**Source material**.
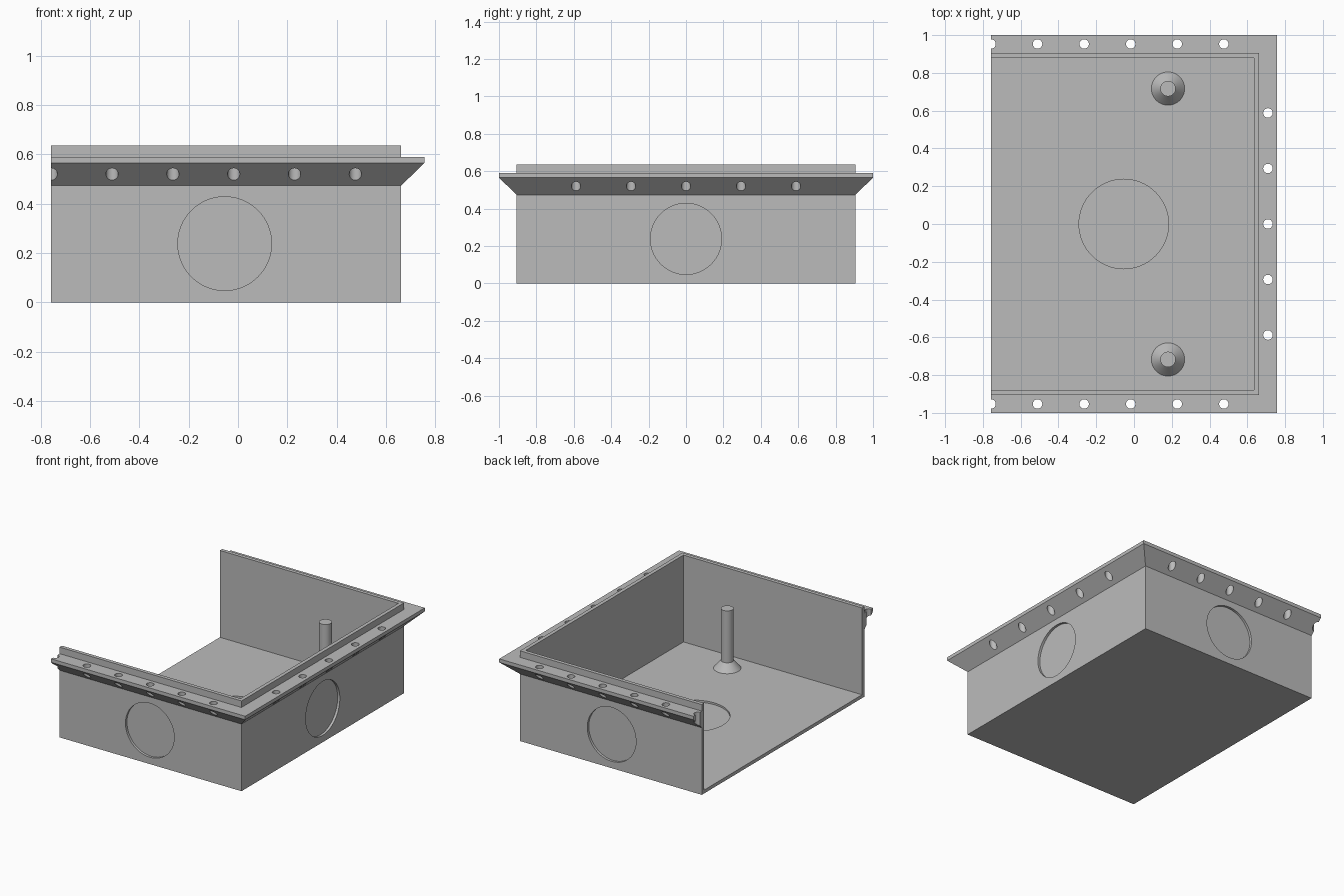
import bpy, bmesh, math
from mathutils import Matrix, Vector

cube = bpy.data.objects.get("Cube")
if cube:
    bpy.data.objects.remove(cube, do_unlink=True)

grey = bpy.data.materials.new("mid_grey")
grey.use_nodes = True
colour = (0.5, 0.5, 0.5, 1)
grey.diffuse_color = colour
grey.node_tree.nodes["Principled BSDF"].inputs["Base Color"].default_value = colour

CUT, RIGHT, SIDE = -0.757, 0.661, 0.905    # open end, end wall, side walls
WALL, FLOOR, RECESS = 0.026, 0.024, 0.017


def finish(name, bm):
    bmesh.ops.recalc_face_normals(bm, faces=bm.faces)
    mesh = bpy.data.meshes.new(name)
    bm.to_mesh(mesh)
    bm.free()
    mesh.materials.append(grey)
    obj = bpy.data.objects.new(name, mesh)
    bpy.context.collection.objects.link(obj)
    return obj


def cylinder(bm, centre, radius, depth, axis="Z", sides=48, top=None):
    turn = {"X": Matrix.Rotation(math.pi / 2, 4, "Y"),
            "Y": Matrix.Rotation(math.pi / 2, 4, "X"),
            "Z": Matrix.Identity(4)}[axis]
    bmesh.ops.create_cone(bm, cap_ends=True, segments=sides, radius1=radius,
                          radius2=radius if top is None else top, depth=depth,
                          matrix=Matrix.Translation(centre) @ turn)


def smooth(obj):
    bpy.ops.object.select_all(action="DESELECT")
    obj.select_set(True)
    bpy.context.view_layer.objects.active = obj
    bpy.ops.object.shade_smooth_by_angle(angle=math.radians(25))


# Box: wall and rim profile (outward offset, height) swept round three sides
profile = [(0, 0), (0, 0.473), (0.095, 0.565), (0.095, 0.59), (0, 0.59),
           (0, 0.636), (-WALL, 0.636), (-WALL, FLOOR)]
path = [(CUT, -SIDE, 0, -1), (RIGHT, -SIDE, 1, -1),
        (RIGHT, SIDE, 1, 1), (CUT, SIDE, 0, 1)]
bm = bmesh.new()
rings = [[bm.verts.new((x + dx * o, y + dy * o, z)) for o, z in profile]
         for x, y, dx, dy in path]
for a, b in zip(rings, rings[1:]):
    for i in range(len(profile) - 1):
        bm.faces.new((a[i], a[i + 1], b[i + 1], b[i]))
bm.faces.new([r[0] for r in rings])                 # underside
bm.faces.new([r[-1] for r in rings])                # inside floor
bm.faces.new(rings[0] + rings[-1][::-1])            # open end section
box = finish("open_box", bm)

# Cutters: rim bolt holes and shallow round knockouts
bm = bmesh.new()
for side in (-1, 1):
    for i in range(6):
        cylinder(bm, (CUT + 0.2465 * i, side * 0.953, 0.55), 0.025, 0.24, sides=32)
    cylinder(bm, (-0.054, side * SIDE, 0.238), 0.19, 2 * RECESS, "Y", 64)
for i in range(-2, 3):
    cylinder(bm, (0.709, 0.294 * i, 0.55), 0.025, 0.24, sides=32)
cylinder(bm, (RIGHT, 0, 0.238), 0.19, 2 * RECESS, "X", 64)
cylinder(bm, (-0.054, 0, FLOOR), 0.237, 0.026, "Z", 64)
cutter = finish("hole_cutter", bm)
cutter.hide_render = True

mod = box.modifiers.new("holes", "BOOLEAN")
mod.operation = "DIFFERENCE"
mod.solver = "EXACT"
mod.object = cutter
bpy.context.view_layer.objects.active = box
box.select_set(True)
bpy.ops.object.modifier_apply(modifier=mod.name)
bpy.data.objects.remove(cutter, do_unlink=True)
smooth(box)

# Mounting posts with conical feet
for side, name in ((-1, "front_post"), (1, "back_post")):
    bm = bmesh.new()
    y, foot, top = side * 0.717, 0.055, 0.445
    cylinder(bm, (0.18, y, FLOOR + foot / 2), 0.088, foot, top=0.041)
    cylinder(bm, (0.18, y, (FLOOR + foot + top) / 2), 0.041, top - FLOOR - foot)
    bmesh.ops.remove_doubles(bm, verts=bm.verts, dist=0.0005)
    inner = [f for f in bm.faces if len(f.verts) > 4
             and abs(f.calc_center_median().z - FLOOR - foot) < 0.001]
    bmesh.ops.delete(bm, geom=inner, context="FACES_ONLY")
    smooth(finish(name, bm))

--

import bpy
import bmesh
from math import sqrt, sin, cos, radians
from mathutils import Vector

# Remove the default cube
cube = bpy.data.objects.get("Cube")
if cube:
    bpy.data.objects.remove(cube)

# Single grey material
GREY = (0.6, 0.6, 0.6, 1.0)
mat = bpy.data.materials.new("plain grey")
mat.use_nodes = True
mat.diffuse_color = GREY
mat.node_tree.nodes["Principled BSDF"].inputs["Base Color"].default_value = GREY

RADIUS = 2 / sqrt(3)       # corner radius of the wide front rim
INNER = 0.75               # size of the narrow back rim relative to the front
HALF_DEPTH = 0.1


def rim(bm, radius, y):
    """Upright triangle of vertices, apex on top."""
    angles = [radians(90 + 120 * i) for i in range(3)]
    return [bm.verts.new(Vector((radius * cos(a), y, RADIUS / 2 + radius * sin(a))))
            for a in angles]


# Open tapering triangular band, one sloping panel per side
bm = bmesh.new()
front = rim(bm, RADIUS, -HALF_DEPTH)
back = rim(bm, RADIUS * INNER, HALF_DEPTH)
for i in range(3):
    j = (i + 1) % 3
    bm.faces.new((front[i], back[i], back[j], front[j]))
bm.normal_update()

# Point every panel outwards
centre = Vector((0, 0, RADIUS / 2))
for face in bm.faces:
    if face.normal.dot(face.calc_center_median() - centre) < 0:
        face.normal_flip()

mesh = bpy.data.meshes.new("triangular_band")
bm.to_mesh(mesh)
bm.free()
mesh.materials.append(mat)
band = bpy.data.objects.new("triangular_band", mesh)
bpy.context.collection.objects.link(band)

--

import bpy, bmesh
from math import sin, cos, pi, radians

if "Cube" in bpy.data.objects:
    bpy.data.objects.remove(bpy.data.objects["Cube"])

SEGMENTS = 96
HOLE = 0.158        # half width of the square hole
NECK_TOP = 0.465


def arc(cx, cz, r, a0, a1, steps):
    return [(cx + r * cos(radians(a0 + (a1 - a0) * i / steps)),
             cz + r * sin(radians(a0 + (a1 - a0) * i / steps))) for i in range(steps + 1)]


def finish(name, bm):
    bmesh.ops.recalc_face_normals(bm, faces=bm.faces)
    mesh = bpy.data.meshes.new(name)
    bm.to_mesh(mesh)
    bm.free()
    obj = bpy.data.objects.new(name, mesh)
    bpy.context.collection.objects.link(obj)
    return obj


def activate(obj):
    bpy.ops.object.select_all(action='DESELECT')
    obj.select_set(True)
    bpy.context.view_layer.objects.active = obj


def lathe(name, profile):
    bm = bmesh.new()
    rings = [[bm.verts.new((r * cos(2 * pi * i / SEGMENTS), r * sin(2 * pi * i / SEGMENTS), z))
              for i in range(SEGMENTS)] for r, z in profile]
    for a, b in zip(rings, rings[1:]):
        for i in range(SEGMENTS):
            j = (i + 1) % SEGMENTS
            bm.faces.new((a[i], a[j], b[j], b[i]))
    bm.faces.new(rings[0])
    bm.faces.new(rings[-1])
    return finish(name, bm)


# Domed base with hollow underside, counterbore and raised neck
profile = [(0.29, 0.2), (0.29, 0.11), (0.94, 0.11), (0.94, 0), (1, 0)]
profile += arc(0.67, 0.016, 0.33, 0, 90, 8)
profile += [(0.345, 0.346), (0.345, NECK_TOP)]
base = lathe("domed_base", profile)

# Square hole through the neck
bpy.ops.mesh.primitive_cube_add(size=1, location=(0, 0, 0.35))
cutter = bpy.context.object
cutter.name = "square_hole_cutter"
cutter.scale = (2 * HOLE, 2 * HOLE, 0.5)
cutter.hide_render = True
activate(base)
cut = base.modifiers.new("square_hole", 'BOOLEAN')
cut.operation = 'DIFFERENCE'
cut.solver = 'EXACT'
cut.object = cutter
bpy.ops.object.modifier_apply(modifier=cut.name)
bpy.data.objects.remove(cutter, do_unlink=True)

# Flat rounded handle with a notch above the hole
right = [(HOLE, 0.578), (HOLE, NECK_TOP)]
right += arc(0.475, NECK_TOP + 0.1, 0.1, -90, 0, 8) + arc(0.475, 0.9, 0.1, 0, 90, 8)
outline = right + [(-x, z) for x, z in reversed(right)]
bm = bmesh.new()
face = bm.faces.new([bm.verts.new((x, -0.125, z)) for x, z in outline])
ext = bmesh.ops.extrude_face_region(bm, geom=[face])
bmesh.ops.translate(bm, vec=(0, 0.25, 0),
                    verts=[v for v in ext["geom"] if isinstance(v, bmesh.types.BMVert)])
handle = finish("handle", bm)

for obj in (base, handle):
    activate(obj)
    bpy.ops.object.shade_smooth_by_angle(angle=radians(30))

**Problem details**. Every line above from the line with "import bpy, bmesh, math" to the line with "grey.diffuse_color = colour", inclusive, must be returned exactly; no other line belongs in the reply.

**The answer**.
import bpy, bmesh, math
from mathutils import Matrix, Vector

cube = bpy.data.objects.get("Cube")
if cube:
    bpy.data.objects.remove(cube, do_unlink=True)

grey = bpy.data.materials.new("mid_grey")
grey.use_nodes = True
colour = (0.5, 0.5, 0.5, 1)
grey.diffuse_color = colour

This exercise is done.